Record set Block Start

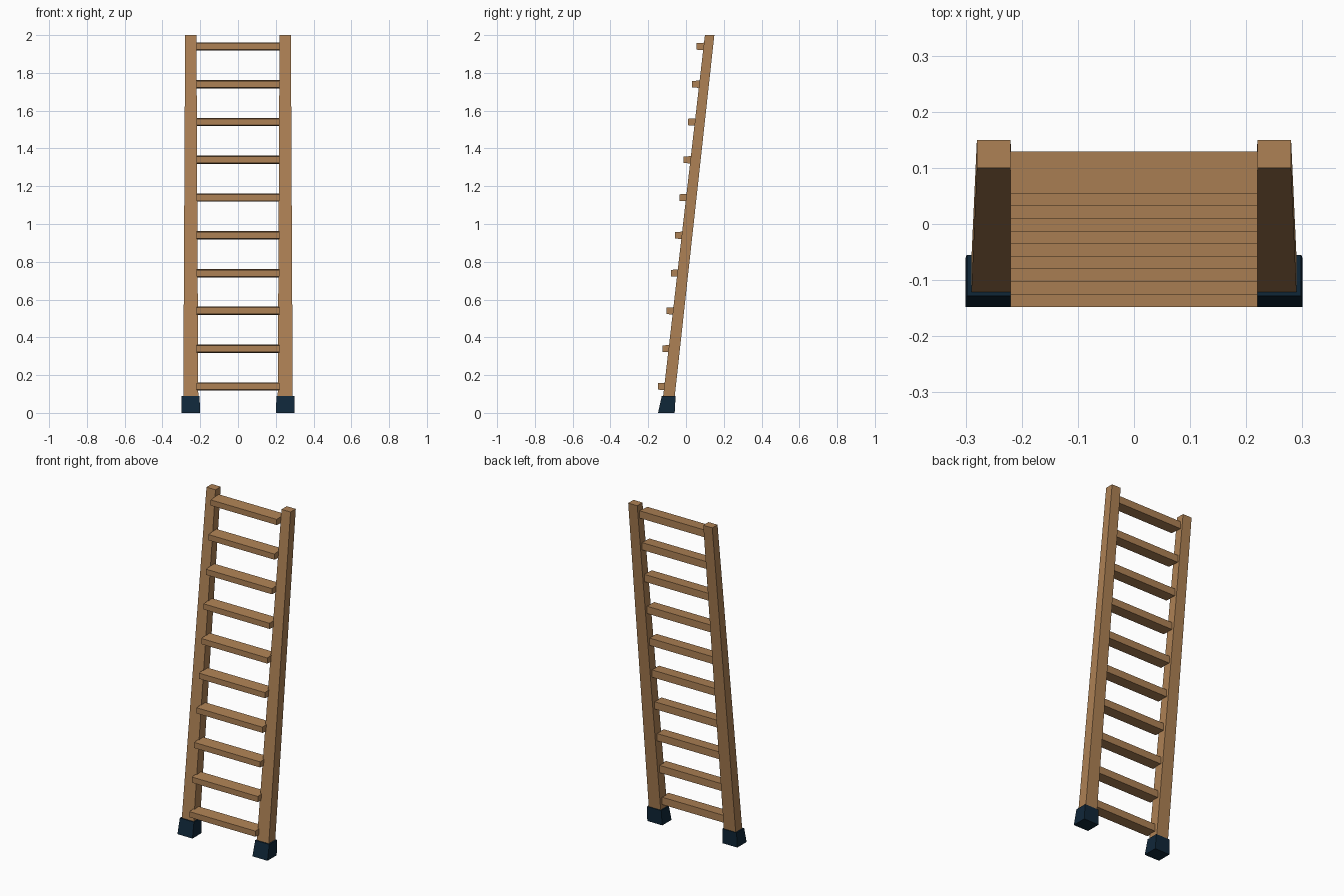
import bpy
import bmesh

cube = bpy.data.objects.get("Cube")
if cube:
    bpy.data.objects.remove(cube, do_unlink=True)


def make_material(name, rgb):
    mat = bpy.data.materials.new(name)
    mat.use_nodes = True
    colour = (*rgb, 1)
    mat.diffuse_color = colour
    mat.node_tree.nodes["Principled BSDF"].inputs["Base Color"].default_value = colour
    return mat


def make_block(name, mat, start, end):
    """Solid joining two four-cornered ends."""
    bm = bmesh.new()
    a = [bm.verts.new(p) for p in start]
    b = [bm.verts.new(p) for p in end]
    bm.faces.new(a)
    bm.faces.new(b)
    for i in range(4):
        j = (i + 1) % 4
        bm.faces.new((a[i], a[j], b[j], b[i]))
    bmesh.ops.recalc_face_normals(bm, faces=bm.faces)
    mesh = bpy.data.meshes.new(name)
    bm.to_mesh(mesh)
    bm.free()
    mesh.materials.append(mat)
    obj = bpy.data.objects.new(name, mesh)
    bpy.context.collection.objects.link(obj)
    return obj


def level(x0, x1, y0, y1, z):
    return [(x0, y0, z), (x1, y0, z), (x1, y1, z), (x0, y1, z)]


def upright(half, y, z0, z1):
    return [(-half, y, z0), (half, y, z0), (half, y, z1), (-half, y, z1)]


wood = make_material("warm wood", (0.42, 0.22, 0.09))
rubber = make_material("navy rubber", (0.005, 0.02, 0.04))

# Tapered leaning rails with flared feet
for side, s in (("left", 1), ("right", -1)):
    make_block(side + "_rail", wood,
               level(s * 0.21, s * 0.29, -0.129, -0.067, 0.02),
               level(s * 0.22, s * 0.28, 0.10, 0.15, 2.0))
    make_block(side + "_foot", rubber,
               level(s * 0.20, s * 0.30, -0.148, -0.06, 0),
               level(s * 0.204, s * 0.298, -0.128, -0.055, 0.09))

# Evenly spaced rungs, slightly slimmer at the front
for i in range(10):
    z = 0.14 + 0.2 * i
    y = -0.148 + 0.0225 * i
    make_block(f"rung_{i + 1}", wood,
               upright(0.22, y, z - 0.017, z + 0.017),
               upright(0.22, y + 0.075, z - 0.022, z + 0.022))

Record set Block End

Brief: From the records above, pull out every line containing the word "upright".

Exercise solution:
def upright(half, y, z0, z1):
               upright(0.22, y, z - 0.017, z + 0.017),
               upright(0.22, y + 0.075, z - 0.022, z + 0.022))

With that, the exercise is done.